*** Opening of EXERCISE DATA ***

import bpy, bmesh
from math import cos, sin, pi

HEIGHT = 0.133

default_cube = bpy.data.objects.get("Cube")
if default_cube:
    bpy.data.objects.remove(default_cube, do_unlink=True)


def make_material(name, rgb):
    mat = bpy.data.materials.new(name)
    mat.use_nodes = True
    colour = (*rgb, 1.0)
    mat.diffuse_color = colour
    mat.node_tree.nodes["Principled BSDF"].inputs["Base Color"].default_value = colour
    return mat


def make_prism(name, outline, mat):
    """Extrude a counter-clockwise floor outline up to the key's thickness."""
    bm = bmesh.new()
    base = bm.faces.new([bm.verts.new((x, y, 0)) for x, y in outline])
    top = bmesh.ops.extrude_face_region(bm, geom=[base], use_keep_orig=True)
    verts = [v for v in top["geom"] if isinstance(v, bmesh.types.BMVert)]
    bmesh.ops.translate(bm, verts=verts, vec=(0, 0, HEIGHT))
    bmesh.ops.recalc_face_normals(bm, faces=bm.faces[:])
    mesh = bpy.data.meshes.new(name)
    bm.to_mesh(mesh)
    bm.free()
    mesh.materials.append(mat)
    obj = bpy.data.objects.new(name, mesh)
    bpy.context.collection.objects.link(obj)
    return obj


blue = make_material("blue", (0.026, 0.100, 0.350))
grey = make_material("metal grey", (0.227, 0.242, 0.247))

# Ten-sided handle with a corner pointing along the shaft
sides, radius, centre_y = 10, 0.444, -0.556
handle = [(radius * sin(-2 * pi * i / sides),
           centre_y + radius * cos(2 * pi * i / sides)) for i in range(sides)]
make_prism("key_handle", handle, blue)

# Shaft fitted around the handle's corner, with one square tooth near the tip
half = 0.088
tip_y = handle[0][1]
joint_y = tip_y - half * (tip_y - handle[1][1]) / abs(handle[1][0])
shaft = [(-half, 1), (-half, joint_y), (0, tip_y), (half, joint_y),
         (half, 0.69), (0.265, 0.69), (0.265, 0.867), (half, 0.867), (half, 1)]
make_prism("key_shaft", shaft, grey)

*** Close of EXERCISE DATA ***

=== EXERCISE OBJECTIVE ===
What is needed is an exact copy of every record above.

=== EXERCISE OUTPUT ===
import bpy, bmesh
from math import cos, sin, pi

HEIGHT = 0.133

default_cube = bpy.data.objects.get("Cube")
if default_cube:
    bpy.data.objects.remove(default_cube, do_unlink=True)


def make_material(name, rgb):
    mat = bpy.data.materials.new(name)
    mat.use_nodes = True
    colour = (*rgb, 1.0)
    mat.diffuse_color = colour
    mat.node_tree.nodes["Principled BSDF"].inputs["Base Color"].default_value = colour
    return mat


def make_prism(name, outline, mat):
    """Extrude a counter-clockwise floor outline up to the key's thickness."""
    bm = bmesh.new()
    base = bm.faces.new([bm.verts.new((x, y, 0)) for x, y in outline])
    top = bmesh.ops.extrude_face_region(bm, geom=[base], use_keep_orig=True)
    verts = [v for v in top["geom"] if isinstance(v, bmesh.types.BMVert)]
    bmesh.ops.translate(bm, verts=verts, vec=(0, 0, HEIGHT))
    bmesh.ops.recalc_face_normals(bm, faces=bm.faces[:])
    mesh = bpy.data.meshes.new(name)
    bm.to_mesh(mesh)
    bm.free()
    mesh.materials.append(mat)
    obj = bpy.data.objects.new(name, mesh)
    bpy.context.collection.objects.link(obj)
    return obj


blue = make_material("blue", (0.026, 0.100, 0.350))
grey = make_material("metal grey", (0.227, 0.242, 0.247))

# Ten-sided handle with a corner pointing along the shaft
sides, radius, centre_y = 10, 0.444, -0.556
handle = [(radius * sin(-2 * pi * i / sides),
           centre_y + radius * cos(2 * pi * i / sides)) for i in range(sides)]
make_prism("key_handle", handle, blue)

# Shaft fitted around the handle's corner, with one square tooth near the tip
half = 0.088
tip_y = handle[0][1]
joint_y = tip_y - half * (tip_y - handle[1][1]) / abs(handle[1][0])
shaft = [(-half, 1), (-half, joint_y), (0, tip_y), (half, joint_y),
         (half, 0.69), (0.265, 0.69), (0.265, 0.867), (half, 0.867), (half, 1)]
make_prism("key_shaft", shaft, grey)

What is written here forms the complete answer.